* YOUR GOAL: Once you reach the line containing "bpy.data.objects.remove(cube, do_unlink=True)" in the data below, restate each line word for word up to and including the one containing "# Side assemblies: block, pair".
----- PROVIDED ENTRIES -----
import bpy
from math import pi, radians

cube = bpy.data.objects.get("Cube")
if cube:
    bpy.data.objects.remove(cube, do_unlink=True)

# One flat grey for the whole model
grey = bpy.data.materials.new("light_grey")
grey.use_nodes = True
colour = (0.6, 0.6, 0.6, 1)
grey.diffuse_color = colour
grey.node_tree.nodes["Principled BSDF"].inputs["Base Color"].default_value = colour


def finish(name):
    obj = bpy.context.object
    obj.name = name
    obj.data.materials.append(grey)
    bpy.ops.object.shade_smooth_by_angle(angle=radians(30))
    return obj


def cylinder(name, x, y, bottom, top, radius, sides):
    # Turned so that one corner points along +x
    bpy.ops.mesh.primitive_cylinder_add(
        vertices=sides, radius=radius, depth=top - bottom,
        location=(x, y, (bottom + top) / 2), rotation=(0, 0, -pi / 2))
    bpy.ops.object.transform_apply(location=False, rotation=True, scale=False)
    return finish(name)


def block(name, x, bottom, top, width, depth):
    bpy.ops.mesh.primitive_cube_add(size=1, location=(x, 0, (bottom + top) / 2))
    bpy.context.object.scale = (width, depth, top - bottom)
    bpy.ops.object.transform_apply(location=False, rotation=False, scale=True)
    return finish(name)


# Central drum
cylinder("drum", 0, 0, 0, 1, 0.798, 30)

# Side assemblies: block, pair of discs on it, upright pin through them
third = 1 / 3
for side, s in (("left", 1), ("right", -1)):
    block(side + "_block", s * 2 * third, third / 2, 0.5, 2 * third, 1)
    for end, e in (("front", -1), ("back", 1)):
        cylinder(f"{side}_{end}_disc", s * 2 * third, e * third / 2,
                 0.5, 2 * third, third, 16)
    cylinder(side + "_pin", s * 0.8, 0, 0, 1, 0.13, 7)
-----
* REPLY:
    bpy.data.objects.remove(cube, do_unlink=True)

# One flat grey for the whole model
grey = bpy.data.materials.new("light_grey")
grey.use_nodes = True
colour = (0.6, 0.6, 0.6, 1)
grey.diffuse_color = colour
grey.node_tree.nodes["Principled BSDF"].inputs["Base Color"].default_value = colour


def finish(name):
    obj = bpy.context.object
    obj.name = name
    obj.data.materials.append(grey)
    bpy.ops.object.shade_smooth_by_angle(angle=radians(30))
    return obj


def cylinder(name, x, y, bottom, top, radius, sides):
    # Turned so that one corner points along +x
    bpy.ops.mesh.primitive_cylinder_add(
        vertices=sides, radius=radius, depth=top - bottom,
        location=(x, y, (bottom + top) / 2), rotation=(0, 0, -pi / 2))
    bpy.ops.object.transform_apply(location=False, rotation=True, scale=False)
    return finish(name)


def block(name, x, bottom, top, width, depth):
    bpy.ops.mesh.primitive_cube_add(size=1, location=(x, 0, (bottom + top) / 2))
    bpy.context.object.scale = (width, depth, top - bottom)
    bpy.ops.object.transform_apply(location=False, rotation=False, scale=True)
    return finish(name)


# Central drum
cylinder("drum", 0, 0, 0, 1, 0.798, 30)

# Side assemblies: block, pair of discs on it, upright pin through them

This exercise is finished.